Left: fire takes hold. West Pier, Brighton, 10.30 am March 28, 2003. Photo David Prudames, © 24 Hour Museum
We make no apologies for covering yet again the travails of the West Pier in Brighton, hometown of the 24 Hour Museum. It's a national scandal that such a beautiful structure has been lost, now perhaps, forever.
As flames engulfed Brighton's historic grade I listed pier, members of the West Pier Trust expressed their desire to continue with restoration plans.
The fire broke out sometime after 10.00 am on Friday March 28 and was watched from the seafront by hundreds of shocked onlookers.
Police officers were called to keep the crowds back, while fire crews attempted to assess the damage as flames engulfed the entire pavilion at the end of the pier.
Right: crowds gathered to watch firecrews tackle the blaze, but the firefighters couldn't get access by land.
Passers-by and onlookers expressed their anger at a heavy fire fighter presence that appeared not to be doing anything to save the much-loved structure.
However, as Assistant Division Officer of the East Sussex Fire Brigade, Michael Meik explained, it wasn't a straight forward job for the 18 fire fighters present.
"The reason we are not doing anything is because we have no land access to the pier. Lifeboats and maritime teams can't get close enough because of the underwater obstructions that are still there. There is lots of support underneath there, but how secure it is I don't know."
Rachel Clark of the West Pier Trust, who recently got the go ahead to carry out a full restoration, was understandably shocked: "It is devastating really."
Speaking to the 24 Hour Museum, Rachel explained that despite the dramatic scene, restoration plans would not be halted. "It doesn't affect it at all. Since the collapse of the concert hall, the work has really been much faster than it has been for some time. The whole thing has been moving very fast, so I imagine this will have the same effect."
As to how the fire started, Rachel added, "I can only say it is definitely not an electrical fault and the police have already started an investigation."
Left: on December 29, 2002, the central section of the pier fell into the sea during winter storms. © Jon Pratty
Members of the public were reported as saying they had seen some activity near the pier, including a boat speeding away about ten minutes before the flames became visible.
"Anything is possible, I can't say how it started," commented Michael Meik.
"It is difficult to understand how it has happened," David Panter, Chief Executive of Brighton and Hove City Council told the 24 Hour Museum.
"I don't think it has put restoration plans back at all. It was always clear that the pavilion was going to have to be taken off. The pier's been very well surveyed and the Council will continue to work with the West Pier Trust to ensure the rebuilding of the pier goes ahead."

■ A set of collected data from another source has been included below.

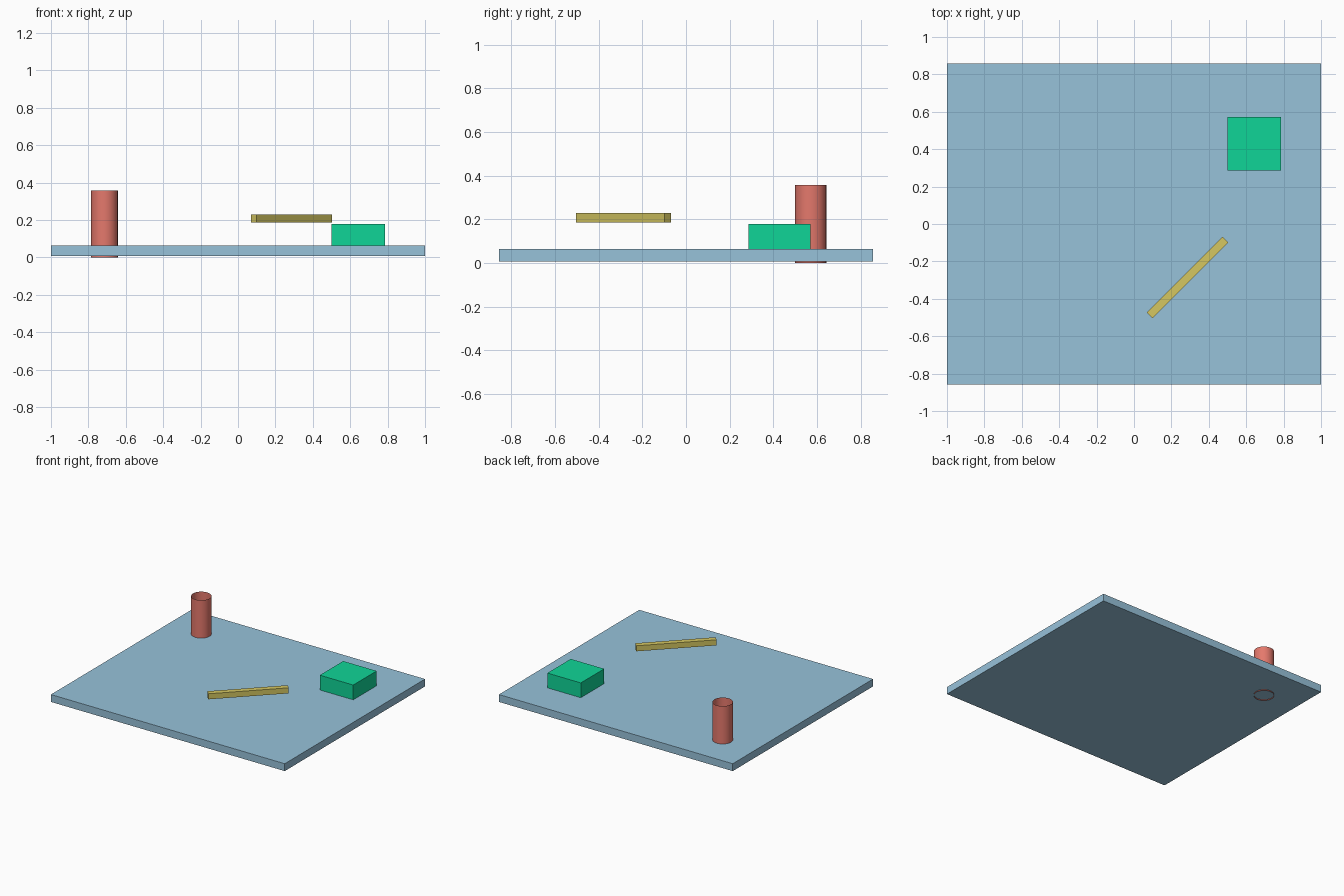
import bpy
from math import radians

if "Cube" in bpy.data.objects:
    bpy.data.objects.remove(bpy.data.objects["Cube"])

U = 1 / 7  # model unit


def colour(obj, rgb):
    mat = bpy.data.materials.new(obj.name + "_colour")
    mat.diffuse_color = (*rgb, 1)
    mat.use_nodes = True
    mat.node_tree.nodes["Principled BSDF"].inputs["Base Color"].default_value = mat.diffuse_color
    obj.data.materials.append(mat)


def box(name, centre, size, rgb, angle=0):
    bpy.ops.mesh.primitive_cube_add(size=1, location=[c * U for c in centre],
                                    rotation=(0, 0, radians(angle)))
    obj = bpy.context.object
    obj.name = name
    obj.scale = [s * U for s in size]
    bpy.ops.object.transform_apply(location=False, rotation=False, scale=True)
    colour(obj, rgb)


# Base plate, raised slightly above the tube's lower rim
box("base_plate", (0, 0, 0.25), (14, 12, 0.4), (0.31, 0.54, 0.70))

# Square block resting on the plate
box("block", (4.5, 3, 0.85), (2, 2, 0.8), (0.005, 0.66, 0.31))

# Floating diagonal bar
box("diagonal_bar", (2, -2, 1.45), (4, 0.3, 0.3), (0.66, 0.57, 0.12), 45)

# Open-ended, thin-walled tube passing through the plate
bpy.ops.mesh.primitive_cylinder_add(vertices=32, radius=0.5 * U, depth=2.5 * U,
                                    end_fill_type='NOTHING',
                                    location=(-5 * U, 4 * U, 1.25 * U))
tube = bpy.context.object
tube.name = "open_tube"
bpy.ops.object.shade_smooth_by_angle()
colour(tube, (0.78, 0.19, 0.15))
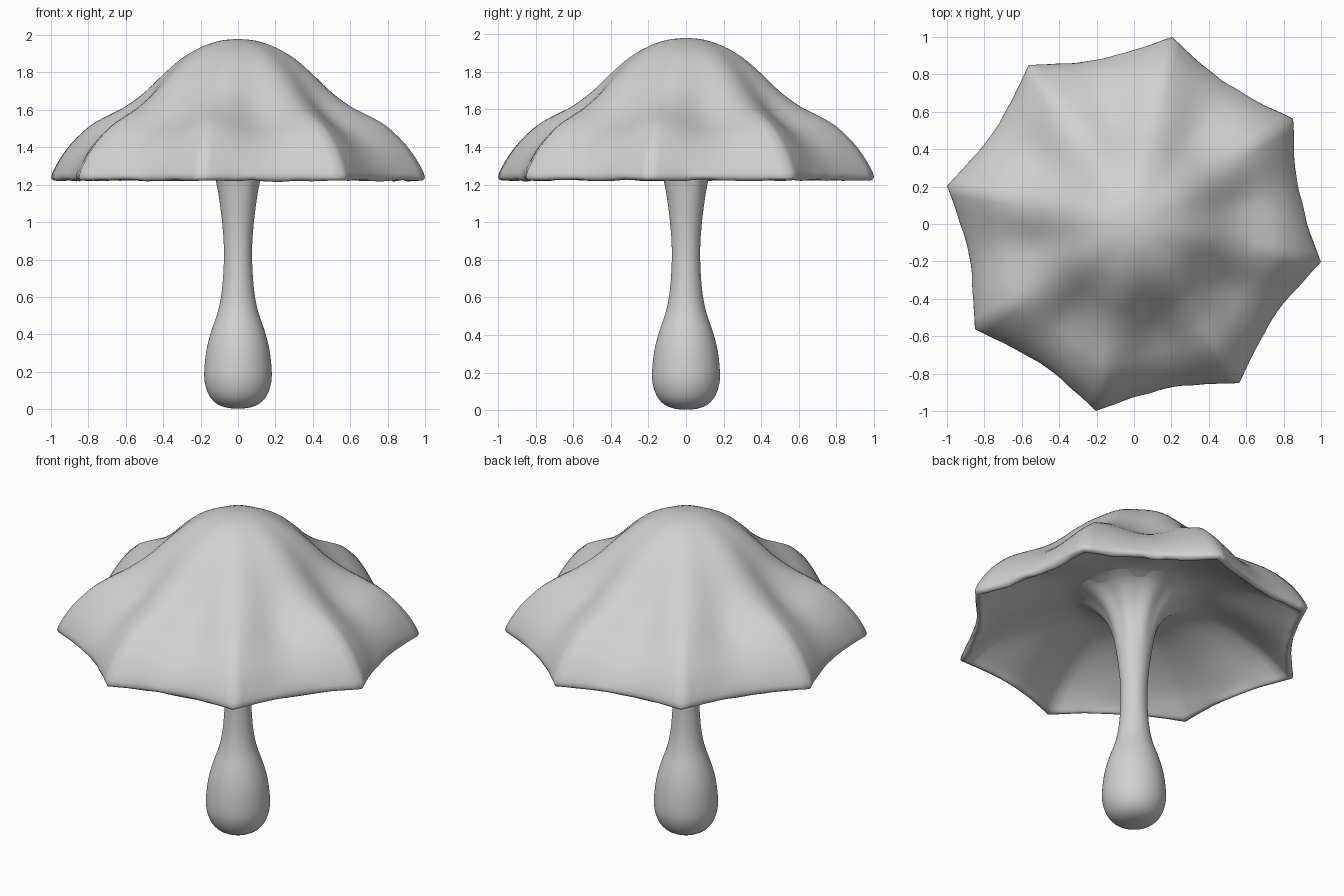
import bpy, bmesh, math, random
from mathutils import Vector

if "Cube" in bpy.data.objects:
    bpy.data.objects.remove(bpy.data.objects["Cube"])

random.seed(4)
RIBS, STEPS = 8, 16              # ribs round the cap, facets per rib
N = RIBS * STEPS
TURN = math.radians(-11.5)       # angle of the first rib

grey = bpy.data.materials.new("plain_grey")
grey.diffuse_color = (0.64, 0.64, 0.64, 1)
grey.use_nodes = True
grey.node_tree.nodes["Principled BSDF"].inputs["Base Color"].default_value = grey.diffuse_color


def smooth_path(pts, sub=3):
    """Catmull-Rom curve through (radius, height) points."""
    p = [Vector(q) for q in pts]
    p = [2 * p[0] - p[1]] + p + [2 * p[-1] - p[-2]]
    out = []
    for i in range(1, len(p) - 2):
        a, b, c, d = p[i - 1:i + 3]
        for k in range(sub):
            t = k / sub
            out.append(0.5 * (2 * b + (c - a) * t + (2 * a - 5 * b + 4 * c - d) * t * t
                              + (3 * b - a - 3 * c + d) * t ** 3))
    return out + [p[-2]]


def lathe(name, count, point):
    """Skin rings of N points, where point(ring, step) gives (radius, height)."""
    bm = bmesh.new()
    rings = []
    for i in range(count):
        ring = []
        for j in range(N):
            r, z = point(i, j)
            a = TURN + math.tau * j / N
            ring.append(bm.verts.new((r * math.cos(a), r * math.sin(a), z)))
        rings.append(ring)
    for lo, hi in zip(rings, rings[1:]):
        for j in range(N):
            k = (j + 1) % N
            bm.faces.new((lo[j], lo[k], hi[k], hi[j]))
    bmesh.ops.remove_doubles(bm, verts=bm.verts, dist=1e-5)
    bmesh.ops.recalc_face_normals(bm, faces=bm.faces)
    me = bpy.data.meshes.new(name)
    bm.to_mesh(me)
    bm.free()
    me.materials.append(grey)
    ob = bpy.data.objects.new(name, me)
    bpy.context.collection.objects.link(ob)
    bpy.context.view_layer.objects.active = ob
    ob.select_set(True)
    bpy.ops.object.shade_smooth()
    ob.select_set(False)
    return ob


# Cap: section along a rib and along a hollow, over the top and back underneath
rib = smooth_path([(0, 1.98), (.1, 1.969), (.2, 1.935), (.3, 1.878), (.4, 1.795), (.5, 1.7),
                   (.61, 1.62), (.71, 1.57), (.81, 1.513), (.91, 1.42), (.98, 1.325),
                   (1.02, 1.24), (.985, 1.222), (.94, 1.255), (.85, 1.325), (.7, 1.4),
                   (.52, 1.46), (.36, 1.48), (.26, 1.455)])
hollow = smooth_path([(0, 1.98), (.1, 1.969), (.199, 1.933), (.296, 1.873), (.39, 1.782),
                      (.476, 1.68), (.56, 1.59), (.645, 1.522), (.73, 1.465), (.81, 1.395),
                      (.87, 1.315), (.9, 1.245), (.875, 1.222), (.84, 1.255), (.77, 1.31),
                      (.65, 1.385), (.5, 1.45), (.36, 1.48), (.26, 1.455)])
RIM = 35                          # ring index near the lip
ragged = [random.uniform(-1, 1) for _ in range(N)]


def cap_point(i, j):
    u = abs((j / STEPS + 0.5) % 1 - 0.5) * 2           # 0 on a rib, 1 in a hollow
    soft = 0.5 + 0.5 * math.cos(math.pi * u)
    sharp = (1 - u) ** 2.2
    # ribs turn from soft folds into pointed tips toward the rim
    s = max(0, 1 - abs(i - RIM) / 17) ** 0.8
    w = soft + (sharp - soft) * s
    p = hollow[i].lerp(rib[i], w)
    near = max(0, 1 - abs(i - RIM) / 4)                # slightly ragged lip
    n = (ragged[j] + ragged[(j + 1) % N]) / 2 * near * (1 - sharp)
    return p.x + 0.012 * n, p.y + 0.01 * n


lathe("cap", len(rib), cap_point)

# Stem: bulb foot, thin waist, trumpet flare running into the cap
stem = smooth_path([(0, .003), (.06, .008), (.115, .03), (.155, .075), (.177, .14), (.18, .21),
                    (.168, .32), (.142, .42), (.108, .52), (.088, .62), (.077, .75),
                    (.076, .88), (.085, 1.0), (.1, 1.12), (.12, 1.23), (.15, 1.325),
                    (.2, 1.4), (.26, 1.45), (.32, 1.475)])


def stem_point(i, j):
    p = stem[i]
    flute = 0.03 * min(1, max(0, (p.y - 1.1) / 0.3))
    return max(0, p.x * (1 + flute * math.cos(math.tau * j / STEPS))), max(0, p.y)


lathe("stem", len(stem), stem_point)
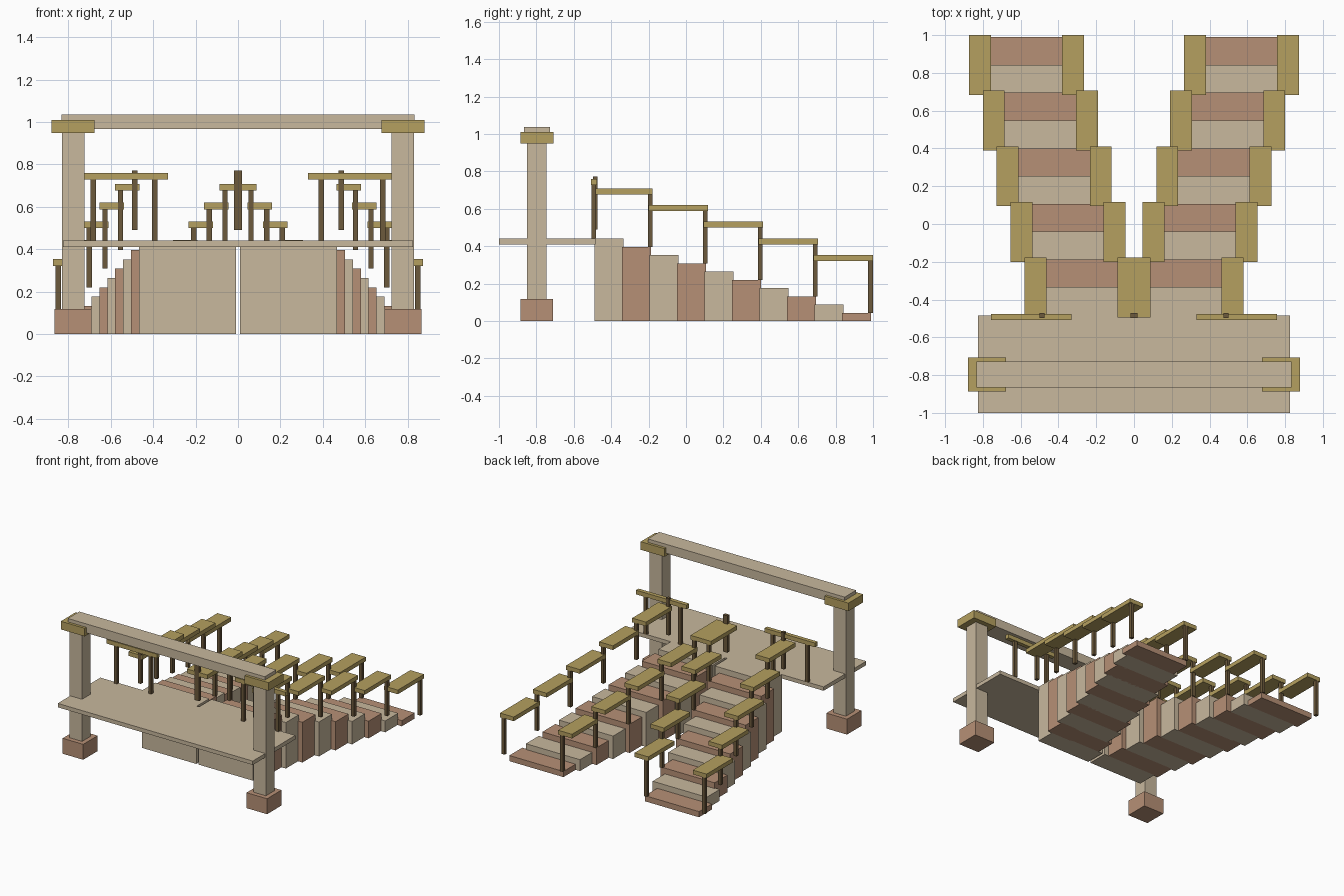
import bpy
import bmesh

if "Cube" in bpy.data.objects:
    bpy.data.objects.remove(bpy.data.objects["Cube"])


def material(name, rgb):
    m = bpy.data.materials.new(name)
    m.diffuse_color = (*rgb, 1.0)
    m.use_nodes = True
    m.node_tree.nodes["Principled BSDF"].inputs["Base Color"].default_value = m.diffuse_color
    return m


TAN = material("tan_stone", (0.58, 0.48, 0.34))
CLAY = material("clay_brick", (0.47, 0.28, 0.18))
BRASS = material("olive_wood", (0.46, 0.35, 0.115))
DARK = material("dark_wood", (0.15, 0.10, 0.045))


def box(name, x, y, z, mat):
    """Box from (min, max) ranges along each axis."""
    bm = bmesh.new()
    bmesh.ops.create_cube(bm, size=1.0)
    for v in bm.verts:
        v.co = [r[0] if c < 0 else r[1] for c, r in zip(v.co, (x, y, z))]
    mesh = bpy.data.meshes.new(name)
    bm.to_mesh(mesh)
    bm.free()
    mesh.materials.append(mat)
    ob = bpy.data.objects.new(name, mesh)
    bpy.context.collection.objects.link(ob)
    return ob


def pair(name, x, y, z, mat):
    """The same box on the right and left sides."""
    box(name + "_right", x, y, z, mat)
    box(name + "_left", (-x[1], -x[0]), y, z, mat)


def around(c, half):
    return (c - half, c + half)


# Landing platform
box("platform", (-0.825, 0.825), (-1.0, -0.485), (0.41, 0.44), TAN)

# Gateway: columns with bases and capitals, and a beam across
CX, CY = 0.778, -0.797
pair("column_base", around(CX, 0.087), around(CY, 0.087), (0, 0.118), CLAY)
pair("column", around(CX, 0.053), around(CY, 0.052), (0.118, 0.95), TAN)
pair("capital", around(CX, 0.101), around(CY, 0.089), (0.948, 1.01), BRASS)
box("beam", (-0.833, 0.833), around(CY, 0.069), (0.967, 1.036), TAN)

# Two flights of solid steps, drifting outward as they descend
STEP_X, STEP_Y, STEP_Z = 0.0372, 0.147, 0.0441
for i in range(10):
    x0 = 0.01 + STEP_X * i
    y0 = -0.49 + STEP_Y * i
    pair(f"step_{i + 1}", (x0, x0 + 0.458), (y0, y0 + 0.156),
         (0, 0.44 - STEP_Z * i), CLAY if i % 2 else TAN)

# Handrail sections, each held by a post at its lower end
for side, start in (("inner", -0.029), ("outer", 0.464)):
    for k in range(5):
        x0 = start + 0.0735 * k
        y0 = -0.495 + 0.2945 * k
        top = 0.708 - 0.0887 * k
        pair(f"{side}_rail_{k + 1}", (x0, x0 + 0.116), (y0, y0 + 0.317),
             (top - 0.032, top), BRASS)
        pair(f"{side}_post_{k + 1}", around(x0 + 0.0905, 0.0125),
             around(y0 + 0.303, 0.0125),
             (0.44 - STEP_Z * (2 * k + 1), top - 0.032), DARK)
    # Short newel at the head of the rail
    pair(f"{side}_newel", around(0.487 if side == "outer" else 0.006, 0.0125),
         around(-0.485, 0.0125), (0.49, 0.772), DARK)

# Cross rails at the back edge of the platform
pair("cross_rail", (0.33, 0.757), (-0.508, -0.477), (0.728, 0.76), BRASS)
for n, x in enumerate((0.393, 0.683)):
    pair(f"cross_post_{n + 1}", around(x, 0.0125), around(-0.493, 0.0125),
         (0.44, 0.728), DARK)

Restoration efforts were to begin soon, after many years of controversy. Objections to the restoration had been forthcoming from the owners of the nearby Palace Pier, as well as campaigners trying to preserve the vernacular seafront architecture.
Following a public enquiry, plans to begin the work, which will supported by English Heritage and funded by the Heritage Lottery Fund, are almost complete.
Although most of the unique pavilion appeared to have been destroyed, the cast iron frame of the structure is visibly intact. While original features have been lost forever, it is hoped that the pier itself will not be.